Twenty five years ago, the late President Ronald Reagan proclaimed November as National Alzheimer’s Disease Month. He was courageous in announcing his own Alzheimer’s diagnosis in 1994, and 10 years later, he died from the disease. As defined on the Mayo Clinic Web site, Alzheimer’s is a progressive, irreversible, incurable neurological disorder that causes losses of memory and mental abilities – eventually leading to dementia.
Having lost my grandmother and father to this disease, I have seen firsthand the devastation Alzheimer’s can do, not just to the individual who has been diagnosed, but to the family as well.
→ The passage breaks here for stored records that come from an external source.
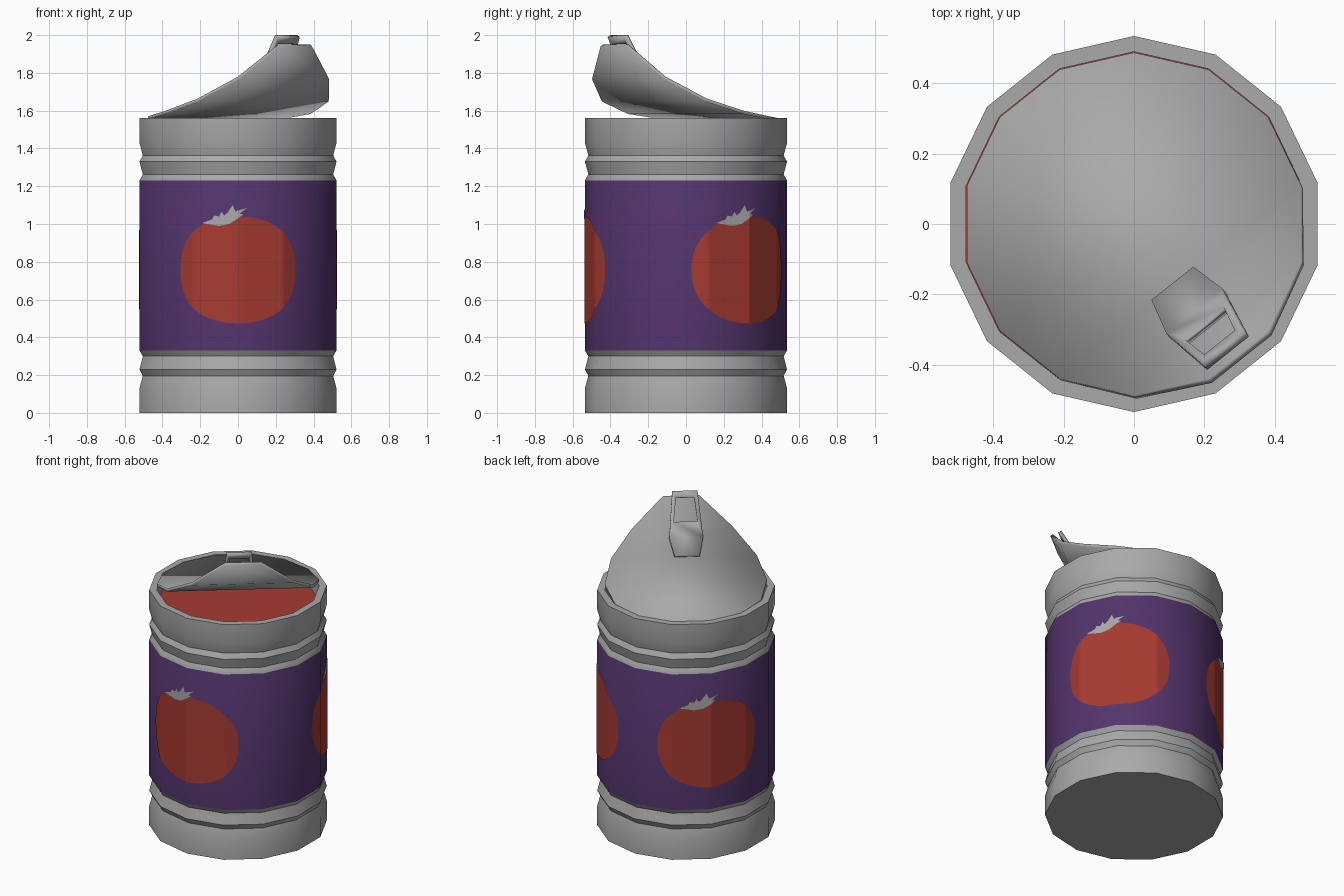
import bpy, bmesh, math
from mathutils import Vector

if "Cube" in bpy.data.objects:
    bpy.data.objects.remove(bpy.data.objects["Cube"])

N, R = 14, 0.535
STEP = 360 / N


def material(name, rgb):
    m = bpy.data.materials.new(name)
    m.diffuse_color = (*rgb, 1)
    m.use_nodes = True
    m.node_tree.nodes["Principled BSDF"].inputs["Base Color"].default_value = m.diffuse_color
    return m


METAL = material("grey metal", (0.40, 0.40, 0.40))
PURPLE = material("purple label", (0.085, 0.034, 0.15))
RED = material("tomato red", (0.38, 0.043, 0.030))


def finish(name, bm, mats, angle=30):
    me = bpy.data.meshes.new(name)
    bm.to_mesh(me)
    bm.free()
    ob = bpy.data.objects.new(name, me)
    bpy.context.collection.objects.link(ob)
    for m in mats:
        me.materials.append(m)
    bpy.ops.object.select_all(action='DESELECT')
    ob.select_set(True)
    bpy.context.view_layer.objects.active = ob
    bpy.ops.object.shade_smooth_by_angle(angle=math.radians(angle))
    return ob


# Can body: grooved wall, rim, inner wall and contents
G = 0.517
profile = [(R, 0), (R, 0.13), (G, 0.196), (R, 0.23), (G, 0.30), (R, 0.33),
           (R, 1.23), (G, 1.263), (R, 1.33), (G, 1.363), (R, 1.43),
           (R, 1.56), (0.49, 1.56), (0.49, 1.46)]
bm = bmesh.new()
rings = []
for r, z in profile:
    rings.append([bm.verts.new((r * math.cos(math.radians(90 + i * STEP)),
                                r * math.sin(math.radians(90 + i * STEP)), z))
                  for i in range(N)])
for j, (a, b) in enumerate(zip(rings, rings[1:])):
    for i in range(N):
        k = (i + 1) % N
        f = bm.faces.new((a[i], a[k], b[k], b[i]))
        f.material_index = 1 if profile[j][1] == 0.33 else 0
bm.faces.new(rings[0][::-1])
bm.faces.new(rings[-1]).material_index = 2
finish("can_body", bm, [METAL, PURPLE, RED])


# Label pictures: flat outlines in (degrees, height) wrapped on the can sides
def wrap(name, outline, centre, lift, mat):
    bm = bmesh.new()
    bm.faces.new([bm.verts.new((a, z, 0)) for a, z in outline])
    bmesh.ops.triangulate(bm, faces=bm.faces[:])
    for k in range(-1, 2):
        bmesh.ops.bisect_plane(bm, geom=bm.verts[:] + bm.edges[:] + bm.faces[:],
                               plane_co=(k * STEP, 0, 0), plane_no=(1, 0, 0))
    for v in bm.verts:
        a, z = v.co.x, v.co.y
        local = a - (math.floor(a / STEP) + 0.5) * STEP
        r = (R + lift) * math.cos(math.radians(STEP / 2)) / math.cos(math.radians(local))
        t = math.radians(centre + a)
        v.co = (r * math.cos(t), r * math.sin(t), z)
    finish(name, bm, [mat])


def power(c):
    return math.copysign(abs(c) ** (2 / 2.2), c)


tomato = [(35.5 * power(math.cos(t)), 0.757 + 0.283 * power(math.sin(t)))
          for t in [math.tau * i / 44 for i in range(44)]]
leaves = [(-21, 1.005), (-11, 0.99), (-5, 1.0), (0, 1.03), (3, 1.05), (1, 1.055),
          (5, 1.085), (-0.5, 1.07), (-1.5, 1.065), (-3, 1.1), (-6, 1.06),
          (-8, 1.045), (-9.5, 1.065), (-11, 1.04), (-14, 1.045), (-15, 1.025)]
for n, c in enumerate((-90, -90 + 5 * STEP, -90 - 5 * STEP)):
    wrap(f"tomato_picture_{n + 1}", tomato, c, 0.003, RED)
    wrap(f"tomato_leaves_{n + 1}", leaves, c, 0.005, METAL)

# Directions on the opened lid: along the bend, and across it
A = math.radians(-STEP * 2)
D = Vector((math.cos(A), math.sin(A), 0))
D = Vector((math.cos(math.radians(-51.43)), math.sin(math.radians(-51.43)), 0))
E = Vector((-D.y, D.x, 0))


def at(t, s, z):
    return D * t + E * s + Vector((0, 0, z))


def thicken(ob, depth):
    m = ob.modifiers.new("thickness", 'SOLIDIFY')
    m.thickness = depth
    m.offset = -1


# Peeled lid: fourteen-sided sheet bent upward in rows
heights = [1.95, 1.78, 1.665, 1.60, 1.57, 1.561, 1.558]
bm = bmesh.new()
rows = []
for i, z in enumerate(heights):
    a = math.radians(STEP * (i + 0.5))
    t, s = 0.488 * math.cos(a), 0.488 * math.sin(a)
    rows.append([bm.verts.new(at(t, q, z)) for q in (-s, s)])
for a, b in zip(rows, rows[1:]):
    bm.faces.new((a[0], a[1], b[1], b[0]))
bmesh.ops.recalc_face_normals(bm, faces=bm.faces[:])
if sum(f.normal.z for f in bm.faces) < 0:
    bmesh.ops.reverse_faces(bm, faces=bm.faces[:])
thicken(finish("peeled_lid", bm, [METAL], 35), 0.018)

# Pull tab: foot plate and raised ring with a hole
C = -0.02


def tab_row(t, half, z):
    return [bm.verts.new(at(t, C + q, z)) for q in (-half, half)]


bm = bmesh.new()
base = tab_row(0.20, 0.076, 1.68)
fold = tab_row(0.30, 0.102, 1.755)
tip = tab_row(0.435, 0.076, 2.0)
low = tab_row(0.345, 0.072, 1.837)
high = tab_row(0.415, 0.055, 1.964)
for q in ((base[0], fold[0], fold[1], base[1]),
          (fold[0], low[0], low[1], fold[1]),
          (fold[0], tip[0], high[0], low[0]),
          (low[1], high[1], tip[1], fold[1]),
          (high[0], tip[0], tip[1], high[1])):
    bm.faces.new(q)
bmesh.ops.recalc_face_normals(bm, faces=bm.faces[:])
if sum(f.normal.z for f in bm.faces) < 0:
    bmesh.ops.reverse_faces(bm, faces=bm.faces[:])
thicken(finish("pull_tab", bm, [METAL], 20), 0.022)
I believe it is imperative that we support not only the funding of research for a cure for Alzheimer’s, but that we also take time and support caregivers who are currently living with and taking care of persons with Alzheimer’s.
It can sometimes be very lonely and isolating when you are the only one who sees on a daily basis how your loved one is deteriorating, and it is often very hard for caregivers to reach out – most caregivers just won’t ask for help.
If you know someone who is a caregiver, or who has someone in their family who has been diagnosed with this disease, please take the time this month to encourage them.
Ask them how they are doing, not just how the person is that they are taking care of. Let them talk about their frustrations and struggles – they need to be able to acknowledge their feelings and feel validated, and to know that someone cares enough to listen.
Offer to do something specific for them, like make a meal and take it over; offer to sit with their loved one for an hour or even thirty minutes so that they can have a few minutes to themselves.
Drop them a note in the mail, invite them to dinner.
You will be very surprised at how welcome your support is, and at how making a simple gesture will bless you, as well as the caregiver.
Chairperson, Terrebonne Parish Advisory Committee for Persons with Disabilities